When the 2,000,000th vehicle rolled off BMW’s Spartanburg, South Carolina, assembly line on January 12, it was upstaged by a car that doesn’t exist yet—and by the news surrounding that car’s development. The Vermillion Red Metallic X3 that hit the 2,000,000 mark will be kept on display at the factory—but the factory itself is being expanded again, in part to accommodate the introduction of the new BMW X4.
BMW invested $750,000,000 in plant expansion in order to take on production of the X3 with the introduction of its second generation in 2010 (the first X3s were built in Austria). That expansion laid the groundwork for even more expansion, should it prove necessary—and it has, in part due to the popularity of the X3—worldwide, more that 117,000 X3s were sold in 2011—along with continued popularity of the BMW X5. In 2011, the Spartanburg plant produced 276,065 vehicles for over 130 markets around the world—a 73% increase over 2010 production—making BMW America's greatest exporter of vehicles to non-NAFTA countries.
To handle X4 production, BMW plans to invest another $900,000,000 in the Spartanburg facility, bringing their total investment to around $6,000,000,000.
Since 1994, the plant has undergone four major expansions and produced six different BMW models and their variants, starting with the E36 318i. Then South Carolina was the home of BMW’s Z3 and first-generation Z4—the current Z4 is produced in Germany—before becoming something of an “X-car center” with the X5 and X6, neither of which has ever been built elsewhere, and finally the X3. Employment has grown from 500 in 1994 to more than 7,000 today. The company expects to add another 300 positions in 2012.
While the plant is being expanded primarily to produce the X4, based on the X3 platform, the facility retains the ability to produce any BMW model.
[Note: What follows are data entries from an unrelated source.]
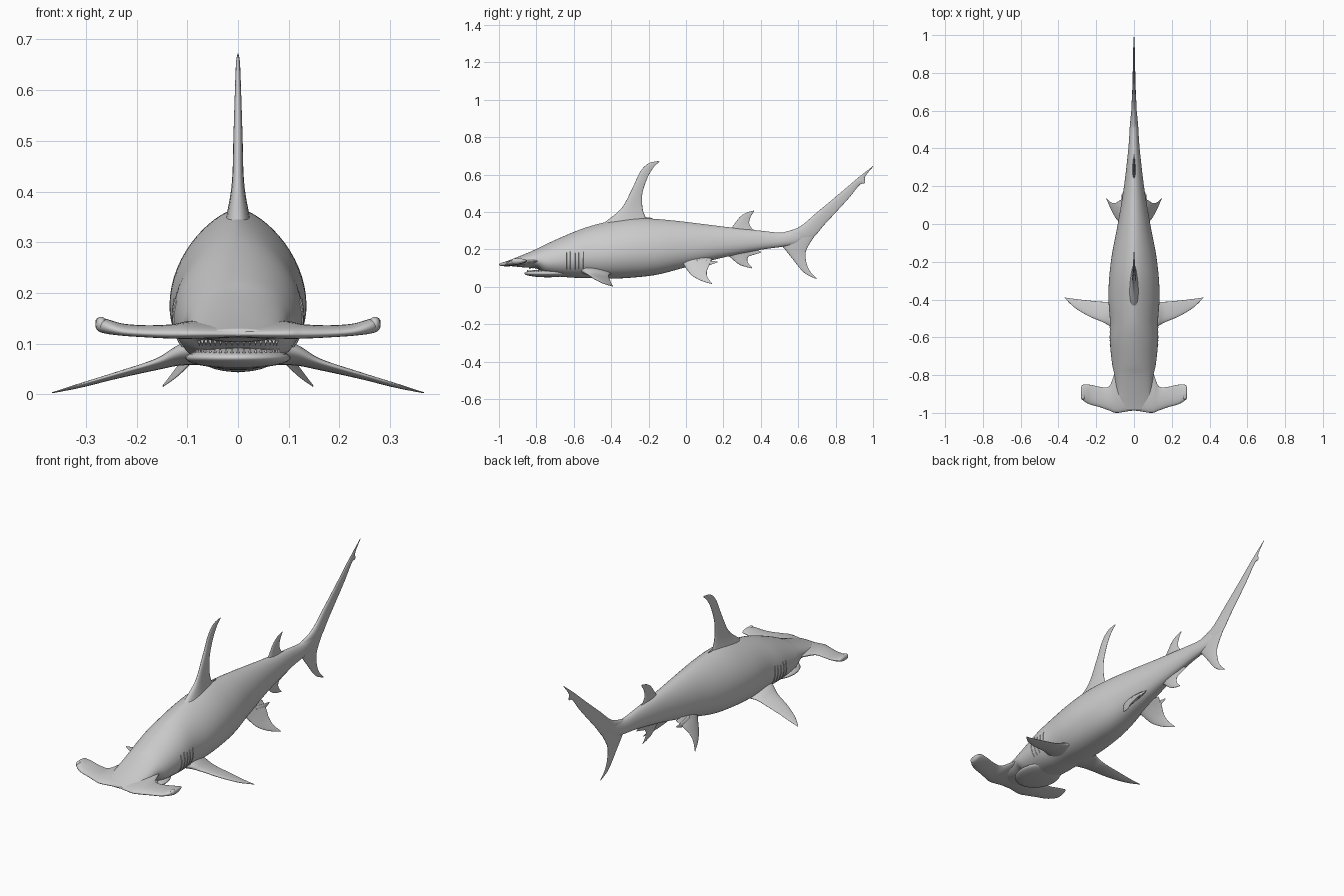
import bpy, bmesh, math
from mathutils import Vector, Matrix


def smooth(stations, n):
    """Catmull-Rom interpolation of equal-length number tuples."""
    p = [stations[0]] + list(stations) + [stations[-1]]
    out = []
    for i in range(1, len(p) - 2):
        for k in range(n):
            t = k / n
            out.append([0.5 * (2 * b + (c - a) * t + (2 * a - 5 * b + 4 * c - d) * t * t
                               + (3 * b - a - 3 * c + d) * t ** 3)
                        for a, b, c, d in zip(*p[i - 1:i + 3])])
    out.append(list(stations[-1]))
    return out


def finish(name, bm, mirror=False):
    bmesh.ops.recalc_face_normals(bm, faces=bm.faces)
    me = bpy.data.meshes.new(name)
    bm.to_mesh(me)
    bm.free()
    ob = bpy.data.objects.new(name, me)
    bpy.context.collection.objects.link(ob)
    for f in me.polygons:
        f.use_smooth = True
    if mirror:
        ob.modifiers.new("mirror", 'MIRROR')
    return ob


def loft(name, rings, mirror=False):
    bm = bmesh.new()
    vs = [[bm.verts.new(p) for p in r] for r in rings]
    n = len(rings[0])
    for a, b in zip(vs, vs[1:]):
        for i in range(n):
            j = (i + 1) % n
            bm.faces.new((a[i], a[j], b[j], b[i]))
    bm.faces.new(vs[0])
    bm.faces.new(vs[-1])
    return finish(name, bm, mirror)


def fin(name, stations, normal, mirror=False, n=6, seg=28):
    """Stations: leading xyz, trailing xyz, half thickness."""
    nor = Vector(normal).normalized()
    rings = []
    for s in smooth(stations, n):
        lead, trail, h = Vector(s[:3]), Vector(s[3:6]), max(s[6], 0.0008)
        ring = []
        for k in range(seg):
            t = 2 * math.pi * k / seg
            c = (1 - math.cos(t)) / 2
            ring.append(lead.lerp(trail, c) + nor * h * math.sin(t) * (1.25 - 0.6 * c))
        rings.append(ring)
    return loft(name, rings, mirror)


def flat_fin(name, stations):
    """Fin in the centre plane: leading yz, trailing yz, half thickness."""
    return fin(name, [(0, a, b, 0, c, d, h) for a, b, c, d, h in stations], (1, 0, 0))


# Body: y, top, bottom, half width, ridge sharpness
body = [(-0.985, .128, .114, .06, 1), (-0.93, .148, .110, .085, 1), (-0.87, .172, .104, .095, 1),
        (-0.80, .202, .098, .103, 1), (-0.74, .232, .064, .116, 1.05), (-0.62, .285, .050, .128, 1.1),
        (-0.52, .322, .047, .127, 1.2), (-0.40, .352, .044, .135, 1.4), (-0.28, .367, .050, .131, 1.4),
        (-0.15, .362, .066, .115, 1.3), (0.0, .347, .105, .086, 1.2), (0.2, .322, .157, .053, 1.1),
        (0.4, .300, .198, .030, 1), (0.52, .290, .215, .022, 1), (0.60, .312, .232, .014, 1),
        (0.66, .352, .285, .004, 1)]
rings = []
for y, top, bot, w, p in smooth(body, 6):
    mid = bot + 0.42 * (top - bot)
    ring = []
    for k in range(64):
        t = 2 * math.pi * k / 64
        c, s = math.cos(t), math.sin(t)
        x = math.copysign(abs(c) ** (p if s > 0 else 0.9), c) * w
        ring.append((x, y, mid + s * ((top - mid) if s > 0 else (mid - bot))))
    rings.append(ring)
loft("body", rings)

# Hammer-shaped head: x, lead y, lead z, trail y, trail z, half thickness
half = [(0.0, -.988, .119, -.72, .14, .014), (.09, -1.0, .119, -.77, .14, .015),
        (.13, -.988, .119, -.858, .132, .013), (.18, -.970, .120, -.862, .131, .011),
        (.225, -.958, .123, -.852, .134, .011), (.255, -.945, .130, -.850, .138, .014),
        (.274, -.928, .136, -.853, .141, .014), (.281, -.912, .138, -.868, .141, .007)]
head = [(-x, a, b, -x, c, d, h) for x, a, b, c, d, h in half[:0:-1]]
head += [(x, a, b, x, c, d, h) for x, a, b, c, d, h in [(v[0], v[1], v[2], v[3], v[4], v[5]) for v in half]]
head = [(v[0], v[1], v[2], v[3], v[4], v[5], v[6]) for v in head]
fin("hammer_head", head, (0, 0, 1))


def ball(name, centre, radii, mirror=False):
    bm = bmesh.new()
    bmesh.ops.create_uvsphere(bm, u_segments=32, v_segments=18, radius=1,
                              matrix=Matrix.Translation(centre) @ Matrix.Diagonal((*radii, 1)))
    return finish(name, bm, mirror)


# Eyes at the hammer tips and the lower jaw
ball("eye", (.270, -.915, .138), (.011, .017, .015), True)
ball("lower_jaw", (0, -.74, .072), (.104, .125, .021))

# Two rows of teeth
bm = bmesh.new()
for up in (True, False):
    for i in range(19):
        a = math.radians(-72 + 8 * i)
        reach = 0.108 if up else 0.098
        pos = Matrix.Translation((.085 * math.sin(a), -.74 - reach * math.cos(a), .086 if up else .101))
        flip = Matrix.Identity(4) if up else Matrix.Rotation(math.pi, 4, 'X')
        bmesh.ops.create_cone(bm, segments=6, radius1=.004, radius2=0, depth=.012,
                              cap_ends=True, matrix=pos @ flip)
for f in bm.faces:
    f.smooth = False
finish("teeth", bm)

# Gill slits following the body surface
cu = bpy.data.curves.new("gill_slits", 'CURVE')
cu.dimensions = '3D'
cu.bevel_depth = .0025
for i in range(5):
    gy = -.64 + .023 * i
    a, b = next((a, b) for a, b in zip(rings, rings[1:]) if b[0][1] >= gy)
    f = (gy - a[0][1]) / (b[0][1] - a[0][1])
    line = [Vector(p).lerp(Vector(q), f) for p, q in zip(a, b)]
    line = sorted((p for p in line if p.x > 0 and .088 < p.z < .19), key=lambda p: p.z)
    for side in (1, -1):
        sp = cu.splines.new('POLY')
        sp.points.add(len(line) - 1)
        for pt, p in zip(sp.points, line):
            pt.co = (p.x * side, p.y, p.z, 1)
bpy.context.collection.objects.link(bpy.data.objects.new("gill_slits", cu))

# Dorsal fins
flat_fin("dorsal_fin", [(-.47, .31, -.20, .33, .034), (-.425, .352, -.215, .368, .022),
                        (-.345, .42, -.232, .42, .012), (-.29, .52, -.233, .50, .009),
                        (-.245, .615, -.205, .585, .006), (-.20, .66, -.172, .64, .004),
                        (-.145, .673, -.142, .668, .001)])
flat_fin("dorsal_fin_rear_tip", [(-.28, .375, -.28, .345, .008), (-.23, .374, -.23, .355, .005),
                                 (-.18, .368, -.18, .364, .001)])
flat_fin("second_dorsal_fin", [(.21, .29, .37, .28, .012), (.245, .318, .355, .307, .008),
                               (.285, .37, .338, .34, .005), (.32, .395, .346, .375, .003),
                               (.362, .408, .364, .403, .001)])
flat_fin("second_dorsal_rear_tip", [(.29, .325, .29, .29, .006), (.35, .31, .35, .285, .004),
                                    (.395, .294, .395, .288, .001)])
# Anal fin
flat_fin("anal_fin", [(.21, .18, .36, .20, .012), (.24, .155, .345, .175, .008),
                      (.28, .122, .328, .15, .005), (.315, .108, .334, .125, .003),
                      (.353, .099, .354, .103, .001)])
flat_fin("anal_fin_rear_tip", [(.29, .20, .29, .15, .006), (.35, .205, .35, .168, .004),
                               (.402, .188, .402, .183, .001)])

# Tail fin lobes
flat_fin("tail_upper_lobe", [(.48, .283, .55, .215, .014), (.60, .317, .67, .258, .013),
                             (.70, .398, .745, .338, .009), (.82, .498, .865, .468, .006),
                             (.895, .562, .928, .545, .005), (.92, .583, .957, .556, .004),
                             (.94, .599, .958, .59, .003), (1.0, .646, 1.0, .642, .001)])
flat_fin("tail_lower_lobe", [(.50, .235, .72, .315, .012), (.525, .205, .67, .245, .011),
                             (.565, .155, .64, .185, .007), (.615, .092, .645, .125, .004),
                             (.65, .063, .665, .08, .003), (.697, .042, .698, .046, .001)])

# Paired pectoral and pelvic fins
fin("pectoral_fins", [(.06, -.58, .095, .06, -.39, .075, .032), (.115, -.55, .083, .115, -.41, .066, .019),
                      (.16, -.522, .064, .16, -.412, .052, .010), (.24, -.488, .040, .24, -.405, .033, .006),
                      (.315, -.442, .018, .31, -.397, .015, .004), (.367, -.392, .003, .366, -.389, .003, .001)],
    (.35, 0, 1), True)
fin("pelvic_fins", [(.04, -.03, .15, .04, .14, .15, .016), (.068, 0, .10, .075, .125, .115, .011),
                    (.095, .03, .062, .098, .112, .085, .006), (.122, .078, .034, .122, .115, .052, .003),
                    (.148, .138, .015, .148, .139, .018, .001)], (.8, 0, .6), True)
fin("pelvic_rear_tips", [(.055, .06, .15, .065, .06, .10, .008), (.06, .11, .142, .068, .11, .112, .005),
                         (.062, .168, .135, .063, .168, .13, .001)], (.8, 0, .3), True)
The wildly popular X1 models, produced in Leipzig, Germany, have been in production for more than two years, but BMW has not yet committed to importing the “baby X” to the U.S. for several reasons. For one thing, they have no trouble selling all the X1s they can make in markets which provide a greater profit than the U.S. For another, because the X1 is built in a euro-cash market, selling it for U.S. dollars means the price goes up—almost to the point of the X3, which is built and in a US-dollar market.
However, if the U.S. plant is expanded beyond the needs of the X4—plus, perhaps, additional production of the X3—then it would make sense to add the X1 to “the X Factory” in Spartanburg, bringing its production costs into the US-dollar market in order to make it a more attractive economic decision for the U.S. consumer.
After all, according to Frank-Peter Arndt, the BMW Group Board member responsible for production, the expanded Spartanburg plant will have a production capability of 350,000 cars—plus room for further expansion if necessary. Given the popularity of the X1 overseas, if it could be produced and sold in the U.S., my guess is that it makes economic sense to add the X1 to its bigger siblings.—Satch CarlsonBack to News